The reason they are particularly bad is because they also have the side effect of totally misrepresenting what the movies actually are. Audiences are well trained at this point to recognize that a new film with the same title as an old film is either a remake or a reboot, but in none of the aforementioned cases is that accurate. Matthijs van Heijningen Jr.'s The Thing isn’t another take on Christian Nyby’s The Thing From Another World, but instead a carefully orchestrated prequel to John Carpenter’s 1982 classic. David Gordon Green’s Halloween isn’t a second attempt at a franchise re-do following Rob Zombie’s duology, but instead a direct sequel to Carpenter’s original. And Matt Bettinelli-Olpin and Tyler Gillett’s Scream is very clearly maintaining the existing continuity given all of the returning characters.
It seems to be a case of robbing Peter to pay Paul. It may seem like going the simplest route when it comes to the titles could be helpful to draw in uninitiated audiences, but it both has the massive potential to create confusion in the run-up because of the pre-programmed mass assumption, and leave them lost when they are in the theater watching the film.
Most importantly of all, though, is the fact that the confusion is ultimately not just limited to those casual movie-goers, and has a detrimental effect on fan discourse and engagement in the internet age. Remakes already create enough of a pain in the ass when you’re searching for a specific film online, such as when you’re looking for where it’s available streaming or for purchase, and adding sequels with cloned names only needlessly exacerbates the problem. It further creates issues on social media, message boards, and comments sections, as sequels need to be differentiated with mentions of director, release year, or some other signifier. It’s a dumb burden that can be entirely averted by just applying a little bit extra creative energy when titles are being brainstormed.

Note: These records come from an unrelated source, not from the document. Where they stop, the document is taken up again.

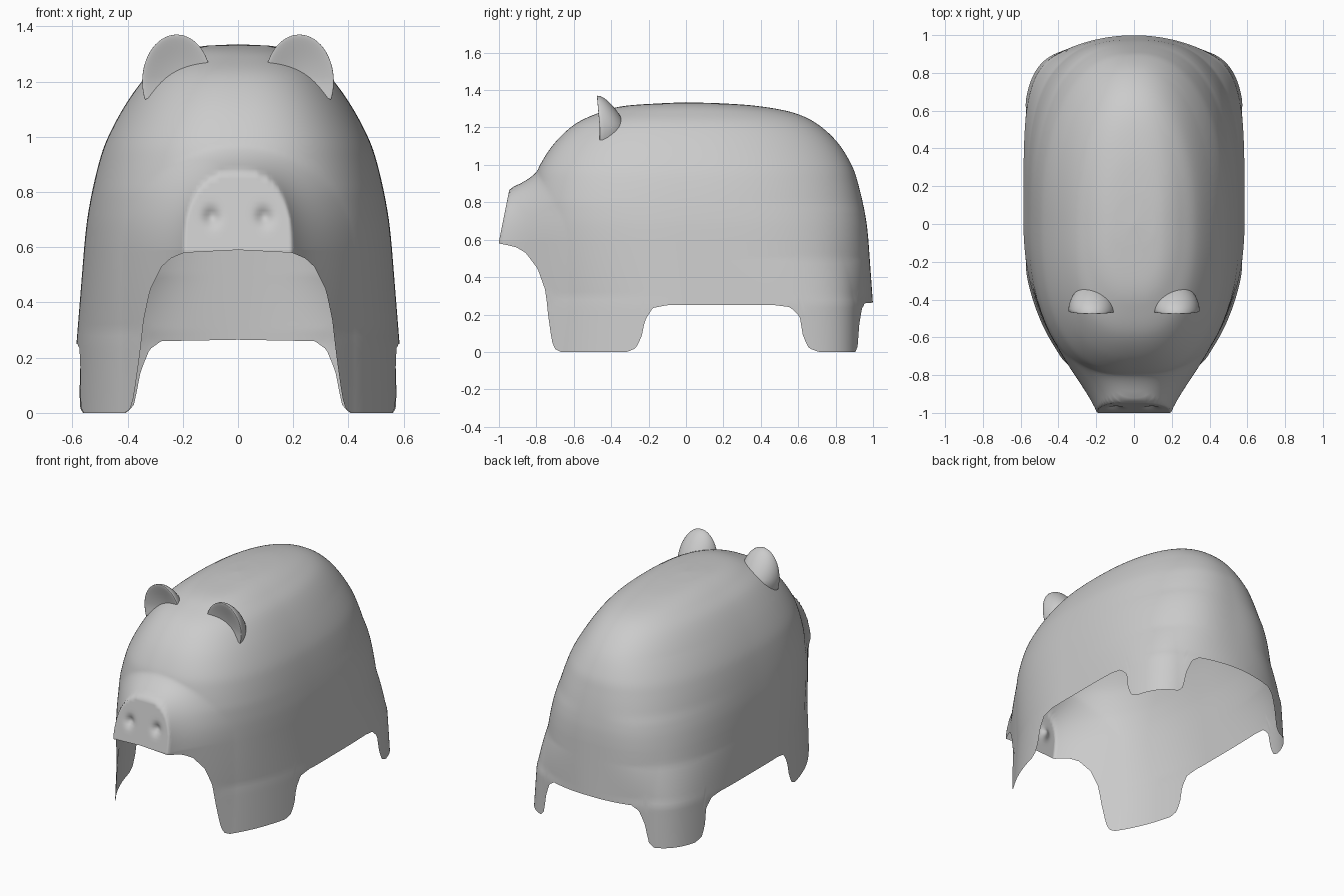
import bpy, bmesh, math

if "Cube" in bpy.data.objects:
    bpy.data.objects.remove(bpy.data.objects["Cube"])

grey = bpy.data.materials.new("plain grey")
grey.diffuse_color = (0.6, 0.6, 0.6, 1)
grey.use_nodes = True
grey.node_tree.nodes["Principled BSDF"].inputs["Base Color"].default_value = grey.diffuse_color

# Body slices: height, front half-length, rear half-length, half-width
SLICES = [(1.335, 0, 0, 0), (1.33, .12, .17, .11), (1.315, .33, .38, .18),
          (1.28, .46, .57, .25), (1.22, .59, .70, .33), (1.12, .70, .81, .405),
          (1.0, .78, .885, .47), (.9, .815, .92, .505), (.75, .845, .955, .538),
          (.6, .865, .975, .557), (.25, .90, 1.0, .585), (0, .92, .995, .595)]
# Lower rim: angle from the front in degrees, height (snout, legs, belly, tail end)
RIM = [(0, .59), (20, .58), (25, .56), (28.5, .53), (33.2, .445), (36, .335),
       (37.5, .2), (39.5, .06), (41, .015), (43.5, 0), (70, 0), (73, .02), (74.9, .08),
       (76, .17), (78.6, .235), (83.6, .25), (117, .25), (121.1, .24), (123.7, .19),
       (124.6, .08), (126.1, .02), (128.8, 0), (145, 0), (147.1, .03), (148.6, .15),
       (151, .23), (154.4, .26), (180, .265)]
# Squareness of the outline by height
FRONT_N = [(0, 2), (.3, 2), (.6, 2.3), (.8, 2.5), (1.2, 2.5)]
REAR_N = [(0, 5), (.26, 4.6), (.5, 3.2), (.8, 2.5), (1.1, 2.2)]


def lerp_table(table, x):
    for (a, p), (b, q) in zip(table, table[1:]):
        if x <= b:
            return p + (q - p) * (x - a) / (b - a)
    return table[-1][1]


def slice_at(t):
    """Smooth interpolation between the slices."""
    i = min(int(t), len(SLICES) - 2)
    f = t - i
    p = [SLICES[max(0, min(len(SLICES) - 1, i + k))] for k in (-1, 0, 1, 2)]
    if i == 0:
        return [a + (b - a) * f for a, b in zip(p[1], p[2])]
    return [b + .5 * f * (c - a + f * (2 * a - 5 * b + 4 * c - d + f * (3 * (b - c) + d - a)))
            for a, b, c, d in zip(*p)]


def low_slice(z):
    a, b, c = SLICES[-3:]
    p, q = (a, b) if z > b[0] else (b, c)
    f = (p[0] - z) / (p[0] - q[0])
    return [u + (v - u) * f for u, v in zip(p, q)]


def superdist(x, z, a, b, n):
    return ((abs(x) / a) ** n + (z / b) ** n) ** (1 / n)


def shell_point(deg, s):
    """Rounded-box outline of one slice, with tail bulge, snout and nostrils."""
    z, front, rear, w = s
    th = math.radians(deg)
    sn, cs = math.sin(th), math.cos(th)
    low = max(0, min(1, (.75 - z) / .45))
    n = lerp_table(FRONT_N if cs > 0 else REAR_N, z)
    r = (abs(sn) ** n + abs(cs) ** n) ** (-1 / n)
    bulge = .06 * low * rear
    x, y = w * r * sn, -(front if cs > 0 else rear - bulge) * r * cs
    if y > .5:
        y += bulge * max(0, 1 - (x / .4) ** 2) ** 1.5
    if y < -.3 and z < 1.0:
        h = max(0, z - .59)
        inner = superdist(x, h, .195, .285, 2.5)
        outer = superdist(x, h, .42, .38, 2)
        m = 1 if inner <= 1 else 0 if outer >= 1 else ((1 - outer) / (inner - outer)) ** 1.4
        y += m * (-1 + .2 * h - y)
        y += .025 * math.exp(-((abs(x) - .095) ** 2 + (z - .71) ** 2) / .0008)
    return x, y, z


def finish(bm, name):
    bmesh.ops.recalc_face_normals(bm, faces=bm.faces)
    me = bpy.data.meshes.new(name)
    bm.to_mesh(me)
    bm.free()
    me.materials.append(grey)
    me.shade_smooth()
    ob = bpy.data.objects.new(name, me)
    bpy.context.collection.objects.link(ob)
    return ob


# Body shell, open underneath
COLS, TOP, LOW = 480, 72, 28
bm = bmesh.new()
apex = bm.verts.new((0, 0, SLICES[0][0]))
columns = []
for c in range(COLS):
    deg = 360 * c / COLS
    rim = lerp_table(RIM, min(deg, 360 - deg))
    col = [shell_point(deg, slice_at(9 * i / TOP)) for i in range(1, TOP + 1)]
    col += [shell_point(deg, low_slice(.6 + (rim - .6) * i / LOW)) for i in range(1, LOW + 1)]
    columns.append([bm.verts.new(p) for p in col])
for c in range(COLS):
    a, b = columns[c], columns[(c + 1) % COLS]
    bm.faces.new((apex, a[0], b[0]))
    for i in range(len(a) - 1):
        bm.faces.new((a[i], a[i + 1], b[i + 1], b[i]))
finish(bm, "body_shell")

# Ears: rounded backs, shallow hollow fronts, trimmed along the head
for side, name in ((1, "ear_left"), (-1, "ear_right")):
    bm = bmesh.new()
    bmesh.ops.create_uvsphere(bm, u_segments=40, v_segments=28, radius=1)
    for v in bm.verts:
        x, y, z = v.co
        rim2 = min(1, x * x + z * z)
        if y > 0:
            depth = y * .14 * (1 - .35 * max(0, z))
        else:
            depth = .02 * (1 - rim2) - .012 * math.sqrt(max(0, 1 - rim2)) * rim2
        v.co = (side * (.222 + .125 * x), -.46 + depth - .015 * max(0, z), 1.2 + .17 * z)
    bmesh.ops.bisect_plane(bm, geom=bm.verts[:] + bm.edges[:] + bm.faces[:],
                           plane_co=(side * .222, 0, 1.195),
                           plane_no=(side * .47, 0, .88), clear_inner=True)
    finish(bm, name)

Recognizing the meta-ness of the franchise and how it provides a post-modern perspective on the horror genre, it’s entirely possible that when the new Scream arrives in 2022 it will feature some kind of in-movie nod or rib-poke calling out the simple title… but given the noted downsides it’s hard to imagine it will serve as total justification for the choice. At the end of the day, fans will probably continue to call it Scream 5 anyway (or, alternatively, 5cream), so what’s the point? We’ve only seen a few cases of this approach so far, but hopefully it’s a strategy that dies before it becomes too commonplace in the industry.